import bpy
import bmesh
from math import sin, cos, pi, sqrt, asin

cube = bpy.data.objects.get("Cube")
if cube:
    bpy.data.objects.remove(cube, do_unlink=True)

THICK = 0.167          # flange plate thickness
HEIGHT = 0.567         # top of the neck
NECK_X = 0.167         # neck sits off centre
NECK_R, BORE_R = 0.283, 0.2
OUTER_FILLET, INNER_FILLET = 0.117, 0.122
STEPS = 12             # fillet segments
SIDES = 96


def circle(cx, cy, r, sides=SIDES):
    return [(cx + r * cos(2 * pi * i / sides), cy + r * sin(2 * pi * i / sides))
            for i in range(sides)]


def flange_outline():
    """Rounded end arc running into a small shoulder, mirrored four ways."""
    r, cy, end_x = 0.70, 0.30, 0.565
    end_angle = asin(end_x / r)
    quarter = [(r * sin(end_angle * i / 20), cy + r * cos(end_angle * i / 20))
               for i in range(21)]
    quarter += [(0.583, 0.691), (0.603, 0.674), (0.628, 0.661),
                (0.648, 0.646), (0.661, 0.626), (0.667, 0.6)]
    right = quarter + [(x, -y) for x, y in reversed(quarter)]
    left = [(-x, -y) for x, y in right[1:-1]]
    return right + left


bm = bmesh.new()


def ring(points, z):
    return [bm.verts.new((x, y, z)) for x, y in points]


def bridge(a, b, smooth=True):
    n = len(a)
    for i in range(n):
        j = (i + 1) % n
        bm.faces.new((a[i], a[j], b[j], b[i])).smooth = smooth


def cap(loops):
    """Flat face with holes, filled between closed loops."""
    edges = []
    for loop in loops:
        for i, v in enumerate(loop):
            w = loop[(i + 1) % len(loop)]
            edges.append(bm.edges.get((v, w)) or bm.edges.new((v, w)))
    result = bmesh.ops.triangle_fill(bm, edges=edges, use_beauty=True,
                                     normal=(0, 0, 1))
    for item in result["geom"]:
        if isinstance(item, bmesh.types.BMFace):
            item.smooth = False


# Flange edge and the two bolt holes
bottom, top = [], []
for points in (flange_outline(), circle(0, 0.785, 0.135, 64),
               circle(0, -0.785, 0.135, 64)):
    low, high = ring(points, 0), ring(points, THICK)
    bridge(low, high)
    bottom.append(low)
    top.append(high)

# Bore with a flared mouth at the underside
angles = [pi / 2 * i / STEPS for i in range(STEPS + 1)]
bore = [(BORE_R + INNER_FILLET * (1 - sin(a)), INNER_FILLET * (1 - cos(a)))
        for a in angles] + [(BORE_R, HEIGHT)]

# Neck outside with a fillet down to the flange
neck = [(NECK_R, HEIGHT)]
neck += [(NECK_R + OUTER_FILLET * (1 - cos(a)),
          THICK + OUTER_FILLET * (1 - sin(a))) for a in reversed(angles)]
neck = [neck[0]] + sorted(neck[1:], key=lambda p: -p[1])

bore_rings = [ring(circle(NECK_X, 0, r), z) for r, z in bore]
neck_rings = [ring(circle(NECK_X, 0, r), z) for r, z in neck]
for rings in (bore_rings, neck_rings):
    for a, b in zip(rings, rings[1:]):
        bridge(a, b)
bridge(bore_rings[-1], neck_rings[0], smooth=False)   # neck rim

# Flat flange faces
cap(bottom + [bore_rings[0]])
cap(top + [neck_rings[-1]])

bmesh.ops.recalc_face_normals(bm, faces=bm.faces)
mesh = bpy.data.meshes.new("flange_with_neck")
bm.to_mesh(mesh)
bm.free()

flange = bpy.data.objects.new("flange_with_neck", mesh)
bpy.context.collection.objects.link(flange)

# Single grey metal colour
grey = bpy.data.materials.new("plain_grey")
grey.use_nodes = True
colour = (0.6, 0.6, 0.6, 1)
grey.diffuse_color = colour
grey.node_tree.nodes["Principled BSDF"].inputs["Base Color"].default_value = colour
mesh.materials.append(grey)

--- Instructions to follow ---
For the listing shown above, count the lines that contain the word "data" and supply only the result.

--- Completed exercise ---
5